Your search returned 8 results in 3 document sections:

From Kentucky and Missouri. the fight at Rockcastle — the Confederates Fall back to Cumberland Gap --a skirmish near Brownsville — a Sharp Rebuke,&c. From our exchanges we compile the following in relation to the progress of the war in Kentucky. The telegraph having kept us pretty well posted in regard to skirmishes &c., in that State, it is a hard matter to find anything which has not been before noticed: The Rockcastle fight — reports as to the movements of the enemy. A correspondence appears in the Nashville Union and American, from Camp Buckner, Ky., October 28, from which we extract the following: We are back at our old camp, after a hard march of about ten days. We went down to whip the Federals at Rockcastle, but the rascals were in an old wild-cat den, and we could neither get to them, nor get them to come out and fight us. In the skirmish we had with them, about 11 of our men were killed, and about 60 of theirs. It is also said that they kil<

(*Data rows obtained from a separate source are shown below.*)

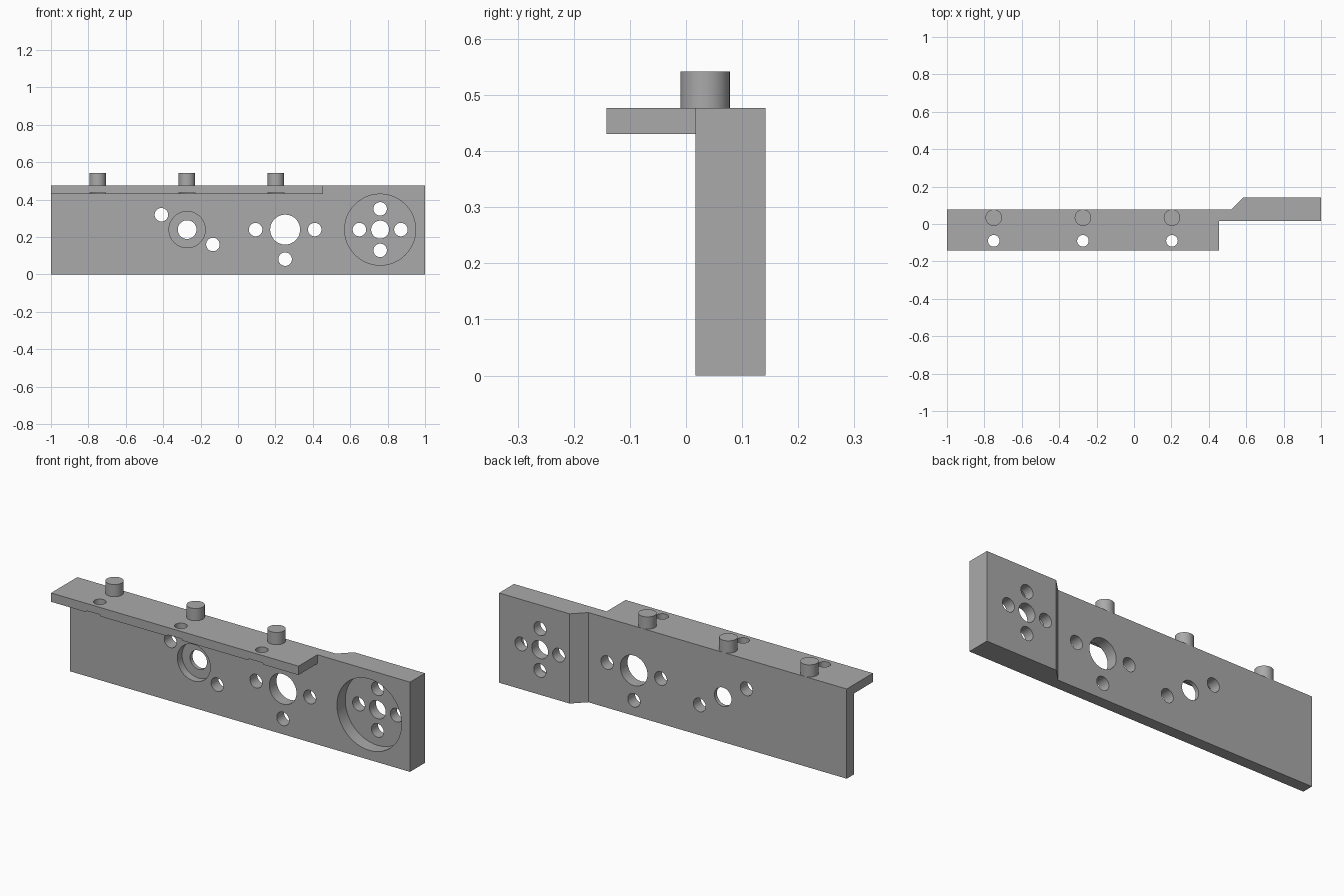
import bpy, bmesh, math
from mathutils import Matrix, Vector

if "Cube" in bpy.data.objects:
    bpy.data.objects.remove(bpy.data.objects["Cube"], do_unlink=True)

grey = bpy.data.materials.new("machined_grey")
grey.use_nodes = True
grey.diffuse_color = (0.4, 0.4, 0.4, 1)
grey.node_tree.nodes["Principled BSDF"].inputs["Base Color"].default_value = grey.diffuse_color


def make_object(name, bm):
    bmesh.ops.recalc_face_normals(bm, faces=bm.faces)
    mesh = bpy.data.meshes.new(name)
    bm.to_mesh(mesh)
    bm.free()
    mesh.materials.append(grey)
    obj = bpy.data.objects.new(name, mesh)
    bpy.context.collection.objects.link(obj)
    return obj


def prism(name, outline, low, high):
    """Extrude an outline in x, y from low to high."""
    bm = bmesh.new()
    face = bm.faces.new([bm.verts.new((x, y, low)) for x, y in outline])
    side = bmesh.ops.extrude_face_region(bm, geom=[face])["geom"]
    top = [v for v in side if isinstance(v, bmesh.types.BMVert)]
    bmesh.ops.translate(bm, verts=top, vec=(0, 0, high - low))
    return make_object(name, bm)


def rods(name, specs):
    """Cylinders given as (start, end, radius)."""
    bm = bmesh.new()
    for start, end, radius in specs:
        a, b = Vector(start), Vector(end)
        turn = (b - a).to_track_quat('Z', 'Y').to_matrix().to_4x4()
        bmesh.ops.create_cone(bm, cap_ends=True, segments=48, radius1=radius,
                              radius2=radius, depth=(b - a).length,
                              matrix=Matrix.Translation((a + b) / 2) @ turn)
    return make_object(name, bm)


def combine(target, tool, operation):
    mod = target.modifiers.new(operation.lower(), 'BOOLEAN')
    mod.object, mod.operation, mod.solver = tool, operation, 'EXACT'
    bpy.context.view_layer.objects.active = target
    bpy.ops.object.modifier_apply(modifier=mod.name)
    bpy.data.objects.remove(tool, do_unlink=True)


def smooth(obj):
    bpy.ops.object.select_all(action='DESELECT')
    obj.select_set(True)
    bpy.context.view_layer.objects.active = obj
    bpy.ops.object.shade_smooth_by_angle(angle=math.radians(30))


FRONT, BACK, THIN = 0.017, 0.142, 0.078
TOP, LEDGE = 0.477, 0.43
MID = 0.24
STATIONS = (-0.75, -0.273, 0.203)

# Upright plate with a thicker end, and the ledge along its top
plate = prism("mounting_plate", [(-1, FRONT), (1, FRONT), (1, BACK), (0.585, BACK),
                                 (0.52, THIN), (-1, THIN)], 0, TOP)
ledge = prism("ledge", [(-1, -BACK), (0.455, -BACK), (0.455, 0.04), (-1, 0.04)], LEDGE, TOP)
combine(plate, ledge, 'UNION')

# Round pockets in the front, and shallow pockets under the ledge
pockets = [((x, -0.2, MID), (x, FRONT + depth, MID), r)
           for x, r, depth in ((-0.272, 0.097, 0.04), (0.76, 0.19, 0.07))]
pockets += [((x, -0.09, LEDGE - 0.02), (x, -0.09, LEDGE + 0.008), 0.067) for x in STATIONS]
combine(plate, rods("pockets", pockets), 'DIFFERENCE')

# Through holes: one main bore per group with small bolt holes around it
holes = [(-0.272, MID, 0.05), (0.252, MID, 0.08), (0.76, MID, 0.048)]
for x, reach, angles in ((-0.272, 0.159, (150, -30)),
                         (0.252, 0.158, (0, 180, 270)),
                         (0.76, 0.111, (0, 90, 180, 270))):
    for a in map(math.radians, angles):
        holes.append((x + reach * math.cos(a), MID + reach * math.sin(a), 0.036))
drills = [((x, -0.2, z), (x, 0.3, z), r) for x, z, r in holes]
drills += [((x, -0.09, 0.35), (x, -0.09, 0.6), 0.031) for x in STATIONS]
combine(plate, rods("drills", drills), 'DIFFERENCE')
smooth(plate)

# Locating pegs on the top edge
for i, x in enumerate(STATIONS):
    smooth(rods(f"peg_{i + 1}", [((x, 0.034, TOP), (x, 0.034, 0.542), 0.044)]))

Latest Southern news. the fight at Bay Point and Port Royal--Arkansas intelligence — an appeal in behalf of Missouri, &c, We make up the following summary from the latest Southern exchanges received at this office: The Port Royal fight. The Seacoast Campaign — fighting at Port Royal--seven vessels Run the Gauntlet — the enemy in the Bay, &c, Charleston and Savannah papers furnish but little of interest in regard to the engagement off Port Royal. Our own dispatches, on Saturday last, gave later intelligence of the progress of the fight, announcing the evacuation of Forts Walker and Bay Point batteries by our troops, and the subsequent taking possession of the same by the Federals. The following dispatches we clip from the Charleston Courier of the 8th inst.: Savannah, Nov. 7.--The steamer St. Mary's has just arrived from Hilton Head. Passengers report that an engagement between our batteries at Port Royal and the Yankee fleet commenced at ha<
others are preparing to leave to-morrow morning. An appeal in behalf of Missouri. Dr. Joseph N. McDowell, Surgeon General of Missouri, publishes the followMissouri, publishes the following card in the New Orleans papers to the citizens of that place: For the first time in my life I have come to your noble city to beg. The State of Missouri is State of Missouri is now battling for her very existence unaided, except by Ben McCulloch. Her soldiers are badly armed, and suffering for clothing to protect them from the weather. If you lose Missouri for the Confederacy, you have parted with the richest State in your new Union, and expose your own frontier. Mountains of iron are hers, and mines boys in the camp of Jeff. Thompson, and God will bless you for the deed, and Missouri, as your independent ally, will be your most powerful and wealthy State. I sh first on Wednesday evening next, at Odd Fellows' Hall, on the past history of Missouri, her present condition and that of her suffering soldiers, and her future dest